⟨

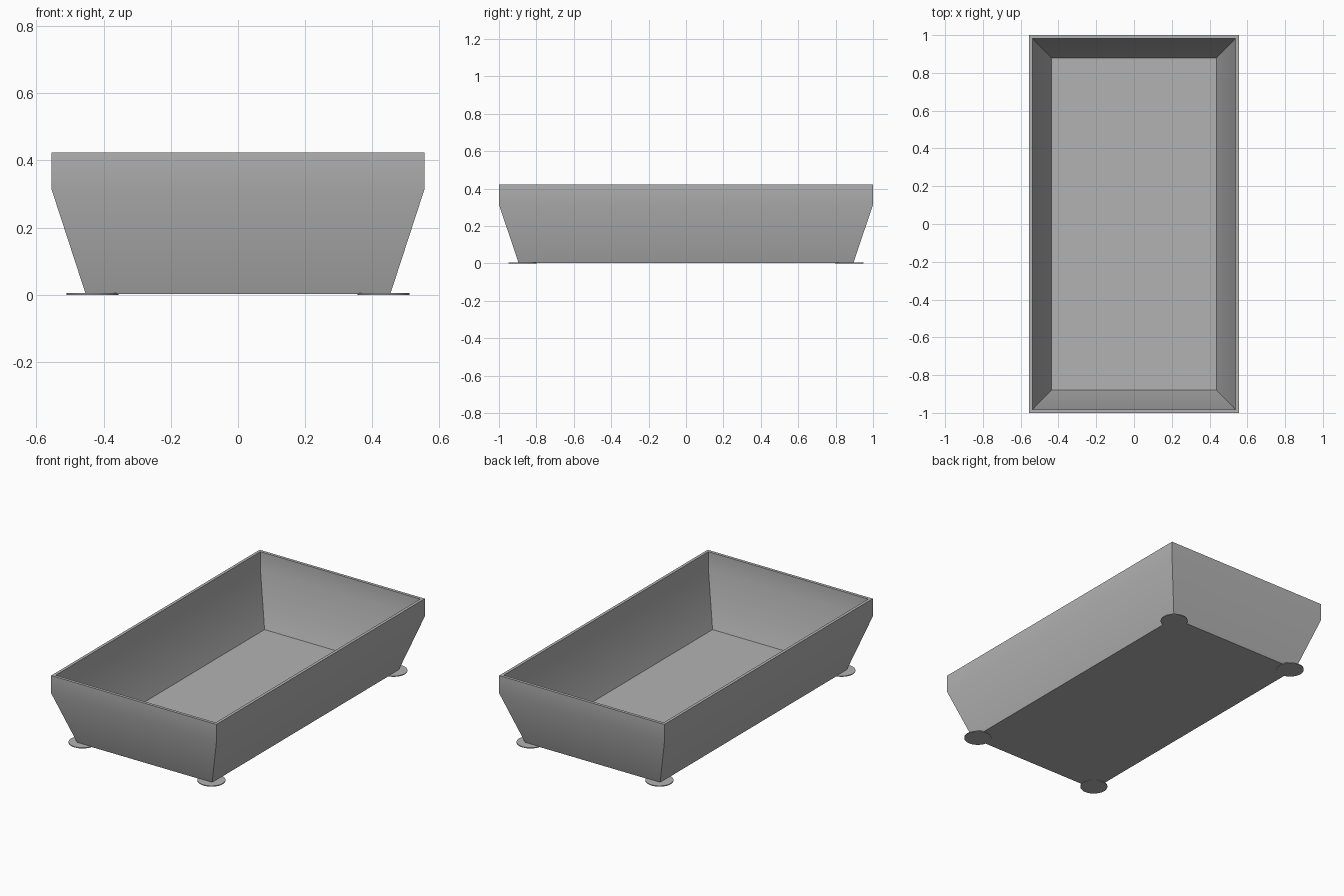
import bpy, bmesh

if "Cube" in bpy.data.objects:
    bpy.data.objects.remove(bpy.data.objects["Cube"])

grey = bpy.data.materials.new("plain_grey")
grey.diffuse_color = (0.45, 0.45, 0.45, 1)
grey.use_nodes = True
grey.node_tree.nodes["Principled BSDF"].inputs["Base Color"].default_value = grey.diffuse_color


def finish(bm, name):
    bmesh.ops.recalc_face_normals(bm, faces=bm.faces)
    mesh = bpy.data.meshes.new(name)
    bm.to_mesh(mesh)
    bm.free()
    mesh.materials.append(grey)
    obj = bpy.data.objects.new(name, mesh)
    bpy.context.collection.objects.link(obj)
    bpy.ops.object.select_all(action='DESELECT')
    obj.select_set(True)
    bpy.context.view_layer.objects.active = obj
    bpy.ops.object.shade_smooth_by_angle(angle=0.524)
    return obj


# Tray: rectangular rings (half width, half length, height), up the outside and down the inside
RINGS = [
    (0.453, 0.895, 0.002),
    (0.555, 1.0, 0.315),
    (0.555, 1.0, 0.423),
    (0.537, 0.982, 0.423),
    (0.537, 0.982, 0.318),
    (0.437, 0.879, 0.016),
]
bm = bmesh.new()
loops = [[bm.verts.new((sx * w, sy * l, z))
          for sx, sy in ((-1, -1), (1, -1), (1, 1), (-1, 1))]
         for w, l, z in RINGS]
for a, b in zip(loops, loops[1:]):
    for i in range(4):
        j = (i + 1) % 4
        bm.faces.new((a[i], a[j], b[j], b[i]))
bm.faces.new(loops[0])
bm.faces.new(loops[-1])
finish(bm, "tray")

# Thin round pads under the corners
for sx, side in ((-1, "left"), (1, "right")):
    for sy, end in ((-1, "front"), (1, "back")):
        bm = bmesh.new()
        bmesh.ops.create_cone(bm, cap_ends=True, segments=48,
                              radius1=0.077, radius2=0.077, depth=0.005)
        bmesh.ops.translate(bm, verts=bm.verts,
                            vec=(sx * 0.433, sy * 0.873, 0.0025))
        finish(bm, f"pad_{end}_{side}")
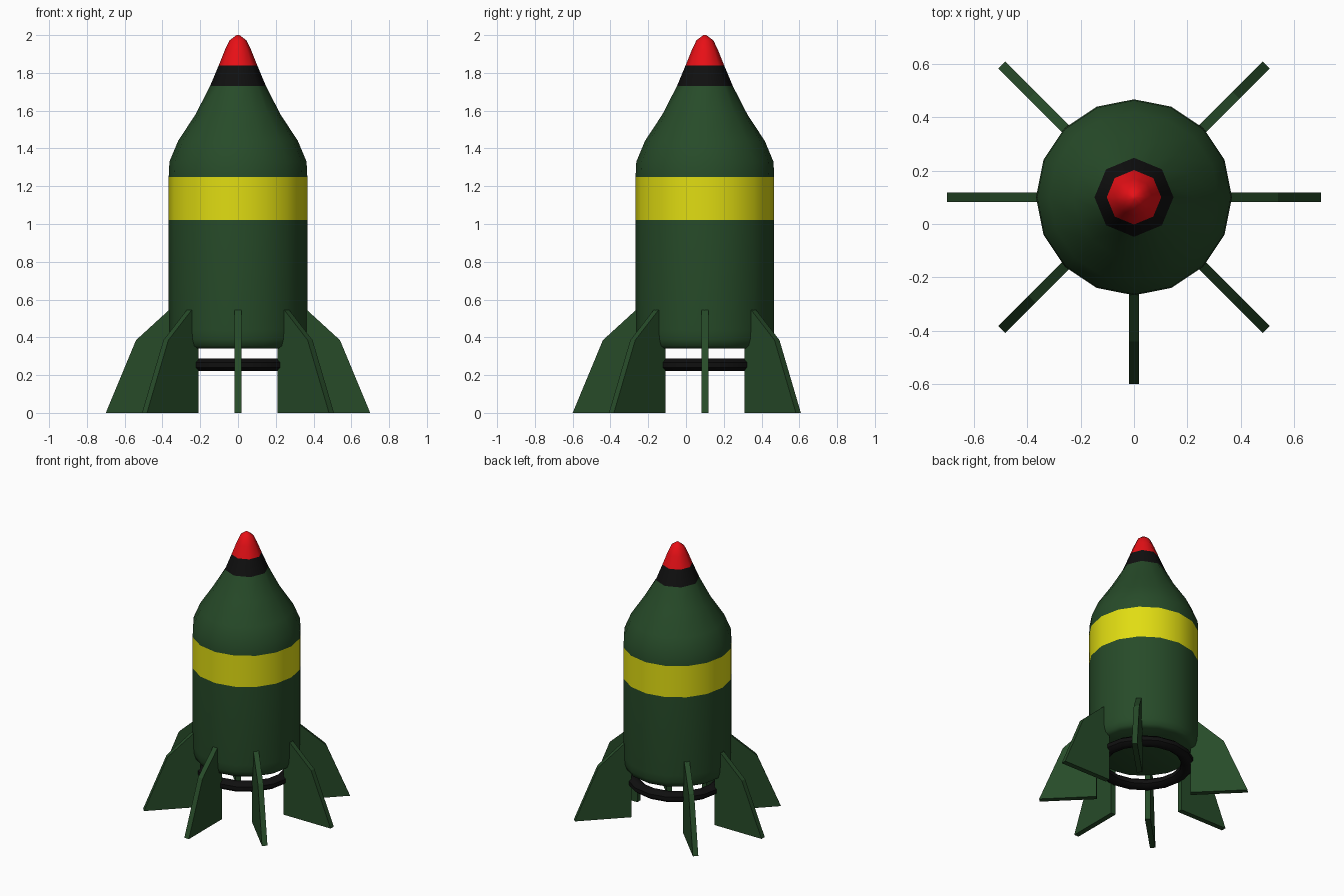
import bpy, bmesh, math
from mathutils import Matrix

if "Cube" in bpy.data.objects:
    bpy.data.objects.remove(bpy.data.objects["Cube"])

CY = 0.1      # body axis sits slightly behind the origin (no rear fin)
SEG = 16


def material(name, rgb):
    m = bpy.data.materials.new(name)
    m.diffuse_color = (*rgb, 1)
    m.use_nodes = True
    m.node_tree.nodes["Principled BSDF"].inputs["Base Color"].default_value = m.diffuse_color
    return m


GREEN = material("dark_green", (0.02, 0.07, 0.022))
YELLOW = material("yellow", (0.75, 0.72, 0.006))
RED = material("red", (0.8, 0.005, 0.008))
BLACK = material("black", (0.005, 0.005, 0.005))


def finish(name, bm, mat, smooth=None):
    bmesh.ops.recalc_face_normals(bm, faces=bm.faces[:])
    me = bpy.data.meshes.new(name)
    bm.to_mesh(me)
    bm.free()
    me.materials.append(mat)
    ob = bpy.data.objects.new(name, me)
    bpy.context.collection.objects.link(ob)
    if smooth:
        bpy.ops.object.select_all(action='DESELECT')
        ob.select_set(True)
        bpy.context.view_layer.objects.active = ob
        bpy.ops.object.shade_smooth_by_angle(angle=math.radians(smooth))
    return ob


def lathe(name, profile, mat, octagon_above=9, cap_start=False, cap_end=False,
          closed=False, smooth=40):
    """Spin (radius, z) points; rings above a height become eight-sided."""
    bm = bmesh.new()
    rings = []
    for r, z in profile:
        ring = []
        for i in range(SEG):
            a = 2 * math.pi * i / SEG
            k = math.cos(math.pi / 8) if z > octagon_above and i % 2 else 1
            ring.append(bm.verts.new((r * k * math.cos(a), CY + r * k * math.sin(a), z)))
        rings.append(ring)
    pairs = list(zip(rings, rings[1:]))
    if closed:
        pairs.append((rings[-1], rings[0]))
    for lo, hi in pairs:
        for i in range(SEG):
            j = (i + 1) % SEG
            bm.faces.new((lo[i], lo[j], hi[j], hi[i]))
    if cap_start:
        bm.faces.new(rings[0])
    if cap_end:
        bm.faces.new(rings[-1])
    return finish(name, bm, mat, smooth)


# Hull sections, bottom to top
lathe("lower_body", [(0.325, 0.34), (0.35, 0.355), (0.362, 0.39), (0.367, 0.44), (0.367, 1.02)],
      GREEN, cap_start=True)
lathe("yellow_band", [(0.367, 1.02), (0.367, 1.25)], YELLOW)
lathe("shoulder", [(0.367, 1.25), (0.363, 1.33), (0.317, 1.44), (0.225, 1.58), (0.148, 1.73)],
      GREEN, octagon_above=1.6)
lathe("nose_collar", [(0.148, 1.73), (0.102, 1.84)], BLACK, octagon_above=1.6, smooth=50)
lathe("nose_tip", [(0.102, 1.84), (0.07, 1.92), (0.045, 1.972), (0.008, 2.0)],
      RED, octagon_above=1.6, cap_end=True, smooth=50)

# Floating ring under the hull
lathe("exhaust_ring", [(0.295 + 0.045 * math.cos(a), 0.254 + 0.036 * math.sin(a))
                       for a in (math.radians(22.5 + 45 * i) for i in range(8))],
      BLACK, closed=True, smooth=50)

# Seven fins, none at the rear
FIN = [(0.315, 0), (0.70, 0), (0.54, 0.385), (0.365, 0.545), (0.315, 0.545)]
for n, deg in enumerate((0, 45, 135, 180, 225, 270, 315), 1):
    bm = bmesh.new()
    face = bm.faces.new([bm.verts.new((r, -0.0185, z)) for r, z in FIN])
    ext = bmesh.ops.extrude_face_region(bm, geom=[face])
    bmesh.ops.translate(bm, vec=(0, 0.037, 0),
                        verts=[v for v in ext["geom"] if isinstance(v, bmesh.types.BMVert)])
    if not any(f.normal.y < -0.9 for f in bm.faces) and len(bm.faces) < 7:
        bm.faces.new([v for v in bm.verts if v.co.y < 0])
    bm.transform(Matrix.Translation((0, CY, 0)) @ Matrix.Rotation(math.radians(deg), 4, 'Z'))
    finish(f"fin_{n}", bm, GREEN)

⟩

Now copy each line of the entries that mentions "finish".

def finish(bm, name):
finish(bm, "tray")
        finish(bm, f"pad_{end}_{side}")
def finish(name, bm, mat, smooth=None):
    return finish(name, bm, mat, smooth)
    finish(f"fin_{n}", bm, GREEN)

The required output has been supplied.